_DATASET EXCERPTS_:
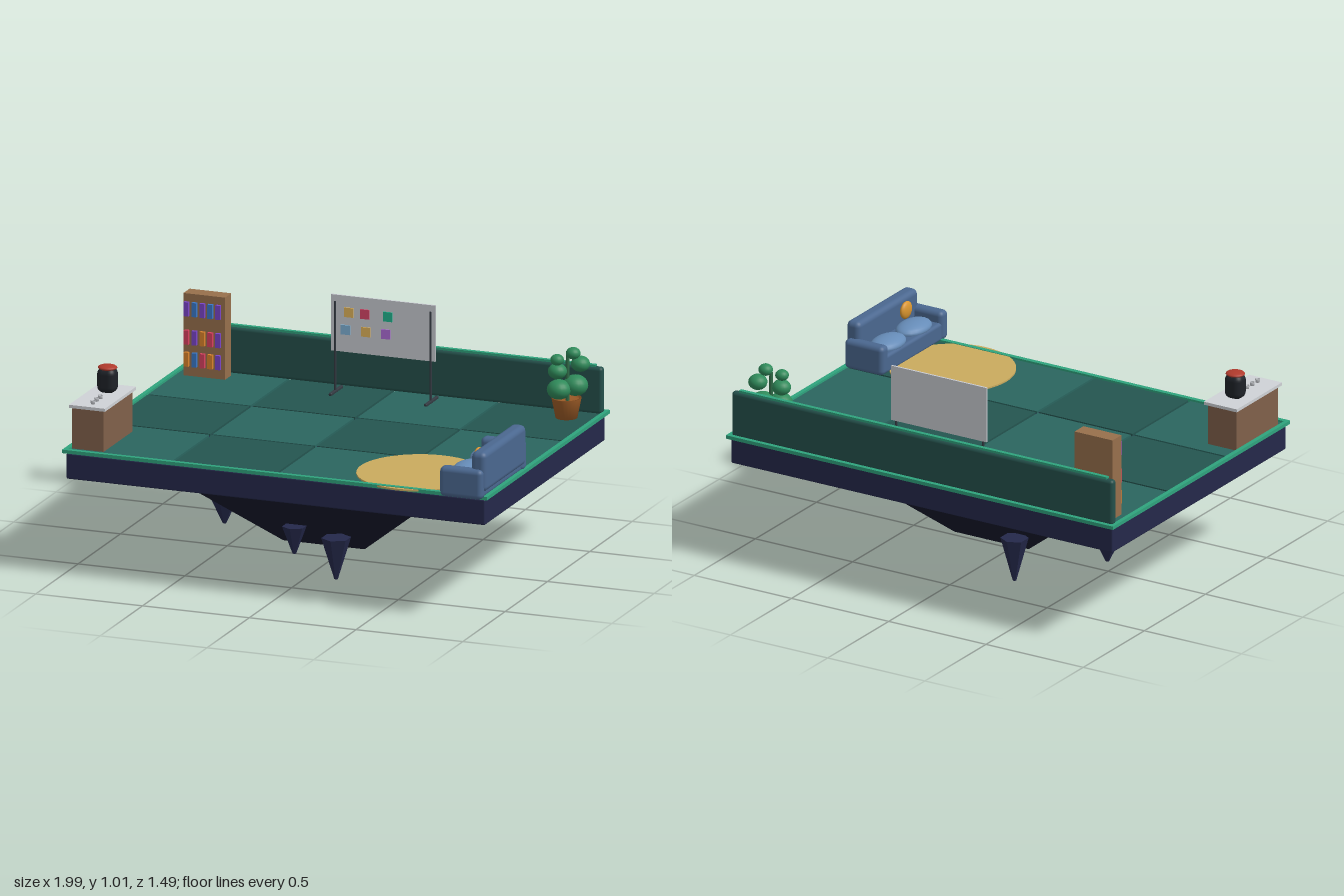
import * as THREE from 'three';
import { RoundedBoxGeometry } from 'three/addons/geometries/RoundedBoxGeometry.js';

const mat = (color, flatShading = false) => new THREE.MeshStandardMaterial({ color, flatShading });

function add(parent, name, geometry, material, x = 0, y = 0, z = 0) {
  const mesh = new THREE.Mesh(geometry, material);
  mesh.name = name;
  mesh.position.set(x, y, z);
  parent.add(mesh);
  return mesh;
}

// Box given by its limits on each axis; r > 0 rounds the edges
function box(parent, name, material, [x0, x1], [y0, y1], [z0, z1], r = 0) {
  const w = x1 - x0, h = y1 - y0, d = z1 - z0;
  const geo = r ? new RoundedBoxGeometry(w, h, d, 3, r) : new THREE.BoxGeometry(w, h, d);
  return add(parent, name, geo, material, (x0 + x1) / 2, (y0 + y1) / 2, (z0 + z1) / 2);
}

function blob(parent, name, material, [x, y, z], [rx, ry, rz]) {
  const mesh = add(parent, name, new THREE.SphereGeometry(1, 20, 14), material, x, y, z);
  mesh.scale.set(rx, ry, rz);
  return mesh;
}

function group(parent, name) {
  const g = new THREE.Group();
  g.name = name;
  parent.add(g);
  return g;
}

const CZ = -0.02;      // centre of the floor in z
const FLOOR = 0.565;   // top of the tiles

function addIsland(root) {
  const g = group(root, 'island');
  box(g, 'slab', mat(0x24284a), [-0.98, 0.98], [0.44, 0.555], [-0.73, 0.69], 0.006);

  // Four-sided tapering keel
  const keelGeo = new THREE.CylinderGeometry(Math.SQRT2, 0.3 * Math.SQRT2, 0.35, 4);
  keelGeo.rotateY(Math.PI / 4).scale(0.635, 1, 0.46);
  add(g, 'keel', keelGeo, mat(0x15172a, true), 0, 0.266, CZ);

  // Hanging rock spikes: x, z, tip height, radius
  const rock = mat(0x24284a, true);
  for (const [x, z, tip, r] of [
    [-0.54, -0.07, 0.08, 0.064], [-0.21, -0.305, 0, 0.062], [-0.09, 0.24, 0.075, 0.055],
    [0.145, 0.34, 0.012, 0.066], [0.04, -0.13, 0.08, 0.05],
  ]) add(g, 'spike', new THREE.CylinderGeometry(r, 0.008, 0.2 - tip, 6), rock, x, (0.2 + tip) / 2, z);

  // Checkered floor
  const tones = [mat(0x2a655f), mat(0x245550)];
  const tw = 0.49, td = 1.42 / 3;
  for (let i = 0; i < 4; i++) for (let j = 0; j < 3; j++) {
    const x = -0.98 + i * tw, z = -0.73 + j * td;
    box(g, 'floorTile', tones[(i + j) % 2], [x + 0.006, x + tw - 0.006], [0.55, FLOOR], [z + 0.006, z + td - 0.006]);
  }

  // Glowing edge strips
  const green = mat(0x2fa37d);
  for (const [z0, z1] of [[-0.75, -0.728], [0.68, 0.702]])
    box(g, 'edgeStrip', green, [-0.995, 0.995], [0.558, 0.574], [z0, z1]);
  for (const s of [-1, 1])
    box(g, 'edgeStrip', green, [s * 0.985 - 0.01, s * 0.985 + 0.01], [0.558, 0.574], [-0.75, 0.702]);

  // Low back wall with trim
  box(g, 'backWall', mat(0x24504b), [-0.98, 0.98], [FLOOR, 0.776], [-0.731, -0.694], 0.015);
  box(g, 'wallTrim', green, [-0.945, 0.945], [0.772, 0.785], [-0.722, -0.703]);

  add(g, 'rug', new THREE.CylinderGeometry(0.277, 0.277, 0.008, 48), mat(0xc9aa5e), 0.578, 0.568, 0.443);
}

function addBookcase(root) {
  const g = group(root, 'bookcase');
  box(g, 'bookcaseBody', mat(0x97704c), [-0.94, -0.745], [FLOOR, 0.938], [-0.665, -0.592]);
  const colors = [0xd9822b, 0x3a78c9, 0xd8405f, 0xd9822b, 0x7a45c9, 0x28b896].map(c => mat(c));
  [0.642, 0.742, 0.87].forEach((y, row) => {
    for (let i = 0; i < 5; i++) {
      const x = -0.922 + i * 0.037;
      box(g, 'book', colors[(i * (row + 1) + row * 2) % 6], [x - 0.011, x + 0.011], [y - 0.032, y + 0.032], [-0.62, -0.576]);
    }
  });
}

function addWhiteboard(root) {
  const g = group(root, 'whiteboard');
  box(g, 'board', mat(0xc9ccd2), [-0.247, 0.243], [0.755, 1.01], [-0.594, -0.585]);
  const metal = mat(0x343a42);
  for (const x of [-0.227, 0.22]) {
    add(g, 'boardPost', new THREE.CylinderGeometry(0.006, 0.006, 0.415, 10), metal, x, 0.773, -0.587);
    box(g, 'boardFoot', metal, [x - 0.007, x + 0.007], [FLOOR, 0.578], [-0.665, -0.525], 0.004);
  }
  // Sticky notes: colour, x, y
  for (const [c, x, y] of [
    [0xe0b45c, -0.162, 0.936], [0xd84468, -0.086, 0.936], [0x1fb58e, 0.021, 0.936],
    [0x7fb2d6, -0.177, 0.856], [0xe0b45c, -0.082, 0.856], [0xae6cd8, 0.011, 0.856],
  ]) add(g, 'stickyNote', new THREE.BoxGeometry(0.043, 0.043, 0.006), mat(c), x, y, -0.582);
}

function addDesk(root) {
  const g = group(root, 'desk');
  box(g, 'deskBody', mat(0x80604a), [-0.972, -0.825], [FLOOR, 0.755], [0.3, 0.64]);
  box(g, 'deskTop', mat(0xcfd2d6), [-0.982, -0.813], [0.752, 0.766], [0.285, 0.655]);
  const cup = new THREE.LatheGeometry([[0, 0], [0.009, 0], [0.011, 0.016], [0.008, 0.016], [0.007, 0.004], [0, 0.004]]
    .map(p => new THREE.Vector2(...p)), 16);
  for (const z of [0.515, 0.558, 0.602]) add(g, 'cup', cup, mat(0xc4c7cc), -0.89, 0.765, z);
  box(g, 'urnBody', mat(0x1e2228), [-0.943, -0.857], [0.764, 0.878], [0.365, 0.443], 0.03);
  blob(g, 'urnLid', mat(0xb03a2c), [-0.9, 0.877, 0.404], [0.043, 0.012, 0.041]);
}

function addSofa(root) {
  const g = group(root, 'sofa');
  const blue = mat(0x4a678f), light = mat(0x668cb8);
  box(g, 'sofaBase', blue, [0.79, 0.975], [FLOOR, 0.65], [0.225, 0.71], 0.015);
  box(g, 'sofaBack', blue, [0.925, 0.995], [0.595, 0.776], [0.229, 0.72], 0.025);
  for (const z of [0.197, 0.682])
    box(g, 'sofaArm', blue, [0.785, 0.985], [FLOOR, 0.7], [z, z + 0.06], 0.022);
  for (const z of [0.362, 0.573]) blob(g, 'seatCushion', light, [0.86, 0.655, z], [0.068, 0.033, 0.105]);
  blob(g, 'throwPillow', mat(0xd9952f), [0.91, 0.72, 0.59], [0.017, 0.04, 0.042]);
}

function addPlant(root) {
  const g = group(root, 'plant');
  const pot = [[0, 0], [0.048, 0], [0.066, 0.09], [0.058, 0.09], [0.056, 0.078], [0, 0.078]]
    .map(p => new THREE.Vector2(...p));
  add(g, 'pot', new THREE.LatheGeometry(pot, 24), mat(0x9a5a26), 0.85, FLOOR, -0.602);
  add(g, 'stem', new THREE.CylinderGeometry(0.008, 0.01, 0.22, 8), mat(0x2f6b47), 0.855, 0.74, -0.602);
  // Leaf clusters: x, y, z, radius
  const leaf = mat(0x2f8a5a);
  for (const [x, y, z, r] of [
    [0.83, 0.7, -0.563, 0.053], [0.885, 0.71, -0.62, 0.056], [0.818, 0.778, -0.576, 0.042],
    [0.903, 0.805, -0.634, 0.042], [0.82, 0.832, -0.568, 0.03], [0.88, 0.858, -0.606, 0.032],
  ]) blob(g, 'leafCluster', leaf, [x, y, z], [r, r * 0.83, r]);
}

export function createModel() {
  const root = new THREE.Group();
  root.name = 'floatingLounge';
  for (const build of [addIsland, addBookcase, addWhiteboard, addDesk, addSofa, addPlant]) build(root);
  return root;
}
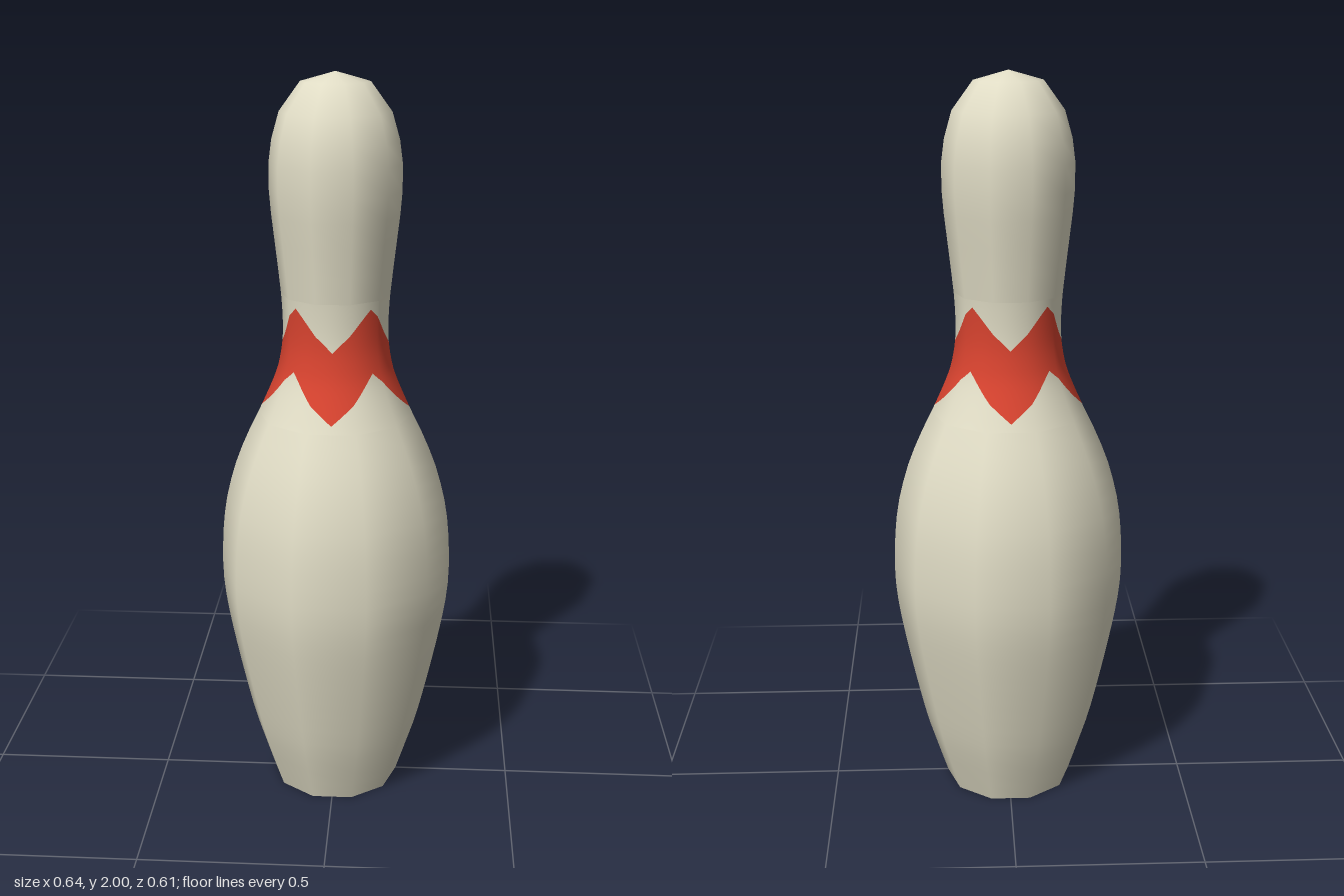
import * as THREE from 'three';

const SIDES = 10;
const STEP = (Math.PI * 2) / SIDES;

// Corner radius of the ten-sided pin against height
const samples = new THREE.SplineCurve([
  [0.177, 0], [0.21, 0.1], [0.24, 0.2], [0.285, 0.4], [0.313, 0.56], [0.318, 0.68],
  [0.307, 0.82], [0.278, 0.94], [0.243, 1.03], [0.2, 1.12], [0.165, 1.2], [0.15, 1.25],
  [0.141, 1.32], [0.144, 1.42], [0.158, 1.55], [0.172, 1.68], [0.173, 1.77],
  [0.165, 1.83], [0.145, 1.9], [0.09, 1.975], [0, 2],
].map(([r, y]) => new THREE.Vector2(r, y))).getPoints(200);

function radiusAt(y) {
  const i = samples.findIndex((p) => p.y >= y);
  if (i <= 0) return samples[0].x;
  const a = samples[i - 1], b = samples[i];
  return THREE.MathUtils.mapLinear(y, a.y, b.y, a.x, b.x);
}

// Smooth-shaded ten-sided section through the given heights
function section(heights) {
  const points = heights.map((y) => new THREE.Vector2(y >= 2 ? 0 : radiusAt(y), y));
  return new THREE.LatheGeometry(points, SIDES, Math.PI / 2);
}

// Zigzag edge: low on the x and z axes, high on the diagonals
const zigzag = (low, high) => (angle) => {
  const turn = (angle / (Math.PI / 2)) % 1;
  return low + (high - low) * (1 - Math.abs(2 * turn - 1));
};

// Strip of the pin's surface between two edges that vary around it
function strip(lower, upper, rows = 10, columns = 120) {
  const position = [], normal = [], index = [];
  for (let j = 0; j <= rows; j++) {
    for (let i = 0; i <= columns; i++) {
      const angle = (i / columns) * Math.PI * 2;
      const y = THREE.MathUtils.lerp(lower(angle), upper(angle), j / rows);
      const offset = ((i * SIDES) % columns) / columns * STEP - STEP / 2;
      const r = radiusAt(y) * Math.cos(STEP / 2) / Math.cos(offset);
      const slope = (radiusAt(y + 0.02) - radiusAt(y - 0.02)) / 0.04;
      const n = new THREE.Vector3(Math.cos(angle), -slope, Math.sin(angle)).normalize();
      position.push(r * Math.cos(angle), y, r * Math.sin(angle));
      normal.push(n.x, n.y, n.z);
      if (j < rows && i < columns) {
        const a = j * (columns + 1) + i, c = a + columns + 1;
        index.push(a, c, a + 1, c, c + 1, a + 1);
      }
    }
  }
  const geometry = new THREE.BufferGeometry();
  geometry.setAttribute('position', new THREE.Float32BufferAttribute(position, 3));
  geometry.setAttribute('normal', new THREE.Float32BufferAttribute(normal, 3));
  geometry.setIndex(index);
  return geometry;
}

export function createModel() {
  const cream = new THREE.MeshStandardMaterial({ color: 0xe0dcc5 });
  cream.name = 'cream';
  const red = new THREE.MeshStandardMaterial({ color: 0xd8432f });
  red.name = 'red';

  const model = new THREE.Group();
  model.name = 'bowlingPin';
  const add = (name, geometry, material) => {
    const mesh = new THREE.Mesh(geometry, material);
    mesh.name = name;
    model.add(mesh);
    return mesh;
  };

  // Belly and rounded head
  const belly = Array.from({ length: 23 }, (_, i) => i * 0.05);
  add('belly', section(belly), cream);
  add('head', section([1.43, 1.5, 1.57, 1.64, 1.7, 1.77, 1.83, 1.9, 1.975, 2]), cream);

  // Neck, split along the zigzag edges of the painted collar
  const bottomEdge = zigzag(1.12, 1.24);
  const topEdge = zigzag(1.3, 1.41);
  add('shoulder', strip(() => 1.1, bottomEdge), cream);
  add('collar', strip(bottomEdge, topEdge), red);
  add('neck', strip(topEdge, () => 1.43), cream);

  // Flat underside
  add('base', new THREE.CircleGeometry(radiusAt(0), SIDES), cream).rotation.x = Math.PI / 2;

  return model;
}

_WORK ORDER_:
Go through the records line by line and count those that contain the string "columns". Answer with the count alone.

_SOLUTION TO THIS PROBLEM_:
6